"I think we are facing a really important point in our constitution because there are people who are trying very hard to stop Brexit … So they are going to do everything that they can, not to delay Brexit, not to get a deal but to keep us bound to the European Union. And that is what the Yvette Cooper bill is about, it's what the ‘losers' vote’ is about, it is in relation to stopping us leaving", Rees-Mogg said on Wednesday, addressing a meeting of the eurosceptic Bruges Group think tank.
According to Rees-Mogg, pro-EU lawmakers are now attempting to "frighten" the populace into abandoning the entire Brexit process, while people expect that the results of the 2016 referendum "to be respected and not thwarted."
"I think they [pro-EU lawmakers] recognise the weight of public opinion to push through those acts was so great that they could not defy the will of the British people and now, as we get to sixty-five days to go, they are trying to frighten us into submission and they are trying to thwart what they themselves voted for. And this would be a constitutional outrage", he argued.
The lawmaker went on further, suggesting that the parliament might be prorogued to stop what he says "unconstitutional" bill from passing through the legislature, and citing a historical precedent when the king had to interfere and dissolve the parliament.
The statements come as the United Kingdom remains locked in an ongoing political crisis following last week’s heavy defeat of Prime Minister Theresa May's Brexit deal in parliament.
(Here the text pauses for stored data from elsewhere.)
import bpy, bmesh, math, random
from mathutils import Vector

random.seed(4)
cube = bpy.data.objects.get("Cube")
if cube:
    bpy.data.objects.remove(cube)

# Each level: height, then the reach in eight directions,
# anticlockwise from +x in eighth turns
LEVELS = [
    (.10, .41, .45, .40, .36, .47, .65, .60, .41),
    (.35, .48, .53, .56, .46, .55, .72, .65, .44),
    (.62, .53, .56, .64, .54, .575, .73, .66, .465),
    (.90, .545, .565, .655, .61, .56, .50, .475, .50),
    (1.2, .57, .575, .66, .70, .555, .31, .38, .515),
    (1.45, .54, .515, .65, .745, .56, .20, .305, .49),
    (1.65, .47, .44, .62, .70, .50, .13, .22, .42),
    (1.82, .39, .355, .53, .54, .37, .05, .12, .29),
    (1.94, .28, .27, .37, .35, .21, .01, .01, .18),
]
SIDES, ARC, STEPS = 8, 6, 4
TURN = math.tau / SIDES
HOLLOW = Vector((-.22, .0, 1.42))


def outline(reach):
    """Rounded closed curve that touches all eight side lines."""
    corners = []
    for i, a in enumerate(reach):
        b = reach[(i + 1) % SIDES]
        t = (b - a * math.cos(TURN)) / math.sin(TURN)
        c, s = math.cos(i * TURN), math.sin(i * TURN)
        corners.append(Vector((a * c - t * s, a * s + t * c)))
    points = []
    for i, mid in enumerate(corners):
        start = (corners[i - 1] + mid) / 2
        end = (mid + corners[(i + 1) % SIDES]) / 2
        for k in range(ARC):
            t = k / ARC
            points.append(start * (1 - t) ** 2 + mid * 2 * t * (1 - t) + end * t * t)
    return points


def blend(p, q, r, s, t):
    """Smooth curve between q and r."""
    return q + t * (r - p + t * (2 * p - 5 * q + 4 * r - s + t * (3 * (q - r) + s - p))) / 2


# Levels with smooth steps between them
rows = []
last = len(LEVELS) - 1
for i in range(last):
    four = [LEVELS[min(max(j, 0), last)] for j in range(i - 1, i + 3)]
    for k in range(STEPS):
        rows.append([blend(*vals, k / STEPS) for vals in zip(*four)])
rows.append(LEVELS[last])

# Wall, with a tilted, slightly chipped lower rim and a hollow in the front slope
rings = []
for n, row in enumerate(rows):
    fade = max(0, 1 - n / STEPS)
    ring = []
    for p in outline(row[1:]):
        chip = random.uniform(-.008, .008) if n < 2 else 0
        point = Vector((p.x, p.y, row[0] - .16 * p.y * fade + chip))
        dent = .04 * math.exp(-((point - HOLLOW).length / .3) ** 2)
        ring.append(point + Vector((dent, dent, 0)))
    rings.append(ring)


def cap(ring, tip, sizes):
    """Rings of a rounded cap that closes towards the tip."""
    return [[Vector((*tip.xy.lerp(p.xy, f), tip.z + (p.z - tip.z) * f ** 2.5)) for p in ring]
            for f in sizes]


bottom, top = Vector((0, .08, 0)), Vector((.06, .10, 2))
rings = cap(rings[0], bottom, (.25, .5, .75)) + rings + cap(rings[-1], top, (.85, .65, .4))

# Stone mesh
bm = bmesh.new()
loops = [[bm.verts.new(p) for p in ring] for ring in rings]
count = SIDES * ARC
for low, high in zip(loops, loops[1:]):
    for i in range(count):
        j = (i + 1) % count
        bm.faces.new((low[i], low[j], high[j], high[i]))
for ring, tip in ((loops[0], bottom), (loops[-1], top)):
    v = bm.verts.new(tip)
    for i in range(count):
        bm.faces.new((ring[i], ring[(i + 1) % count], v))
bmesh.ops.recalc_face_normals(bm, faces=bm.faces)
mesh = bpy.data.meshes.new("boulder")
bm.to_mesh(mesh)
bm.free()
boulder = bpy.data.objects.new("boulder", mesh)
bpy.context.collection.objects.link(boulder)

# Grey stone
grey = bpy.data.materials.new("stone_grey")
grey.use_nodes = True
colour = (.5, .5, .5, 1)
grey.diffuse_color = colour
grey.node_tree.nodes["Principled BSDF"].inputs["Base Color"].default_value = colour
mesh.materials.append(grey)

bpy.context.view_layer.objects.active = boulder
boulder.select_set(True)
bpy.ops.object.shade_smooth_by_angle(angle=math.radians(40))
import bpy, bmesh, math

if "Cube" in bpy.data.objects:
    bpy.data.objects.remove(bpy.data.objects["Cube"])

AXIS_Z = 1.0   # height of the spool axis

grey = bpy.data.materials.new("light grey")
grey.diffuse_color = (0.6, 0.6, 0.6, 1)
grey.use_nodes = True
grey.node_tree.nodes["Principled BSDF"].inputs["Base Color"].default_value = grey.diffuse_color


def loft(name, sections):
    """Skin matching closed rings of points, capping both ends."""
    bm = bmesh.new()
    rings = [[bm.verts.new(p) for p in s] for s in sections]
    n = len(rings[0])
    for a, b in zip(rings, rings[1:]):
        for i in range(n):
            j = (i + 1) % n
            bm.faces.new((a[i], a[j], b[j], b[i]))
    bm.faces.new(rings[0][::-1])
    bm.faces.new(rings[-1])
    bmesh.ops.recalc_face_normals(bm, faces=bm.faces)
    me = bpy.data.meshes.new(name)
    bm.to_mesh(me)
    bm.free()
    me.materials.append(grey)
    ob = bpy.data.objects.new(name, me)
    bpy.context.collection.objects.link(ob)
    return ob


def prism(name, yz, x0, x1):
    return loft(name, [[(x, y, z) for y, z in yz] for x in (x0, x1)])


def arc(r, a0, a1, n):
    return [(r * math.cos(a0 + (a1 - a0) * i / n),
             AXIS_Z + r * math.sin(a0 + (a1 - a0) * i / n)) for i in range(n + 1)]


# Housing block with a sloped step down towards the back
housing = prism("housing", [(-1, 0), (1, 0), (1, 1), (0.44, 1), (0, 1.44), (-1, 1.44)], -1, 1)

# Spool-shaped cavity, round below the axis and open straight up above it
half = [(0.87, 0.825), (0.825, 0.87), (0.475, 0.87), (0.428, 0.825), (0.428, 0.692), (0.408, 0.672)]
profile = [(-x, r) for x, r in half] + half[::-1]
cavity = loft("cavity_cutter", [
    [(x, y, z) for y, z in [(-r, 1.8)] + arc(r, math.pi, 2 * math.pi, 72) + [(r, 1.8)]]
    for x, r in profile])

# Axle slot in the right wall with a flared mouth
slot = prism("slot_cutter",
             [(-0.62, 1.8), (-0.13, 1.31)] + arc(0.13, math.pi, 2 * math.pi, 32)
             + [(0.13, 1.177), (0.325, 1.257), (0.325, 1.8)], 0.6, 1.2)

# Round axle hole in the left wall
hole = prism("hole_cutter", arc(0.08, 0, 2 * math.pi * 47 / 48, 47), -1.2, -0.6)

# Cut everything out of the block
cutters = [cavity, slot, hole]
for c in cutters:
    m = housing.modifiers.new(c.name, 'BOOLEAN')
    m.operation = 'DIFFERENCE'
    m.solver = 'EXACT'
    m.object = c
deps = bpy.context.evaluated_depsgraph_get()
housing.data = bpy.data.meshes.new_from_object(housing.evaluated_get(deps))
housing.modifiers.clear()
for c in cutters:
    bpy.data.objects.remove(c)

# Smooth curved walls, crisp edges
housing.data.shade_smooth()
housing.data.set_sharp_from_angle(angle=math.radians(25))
Although the government survived a vote of no-confidence the following evening, time is running out for it to come up with a plan B that would gain parliamentary approval and help avoid a no-deal Brexit.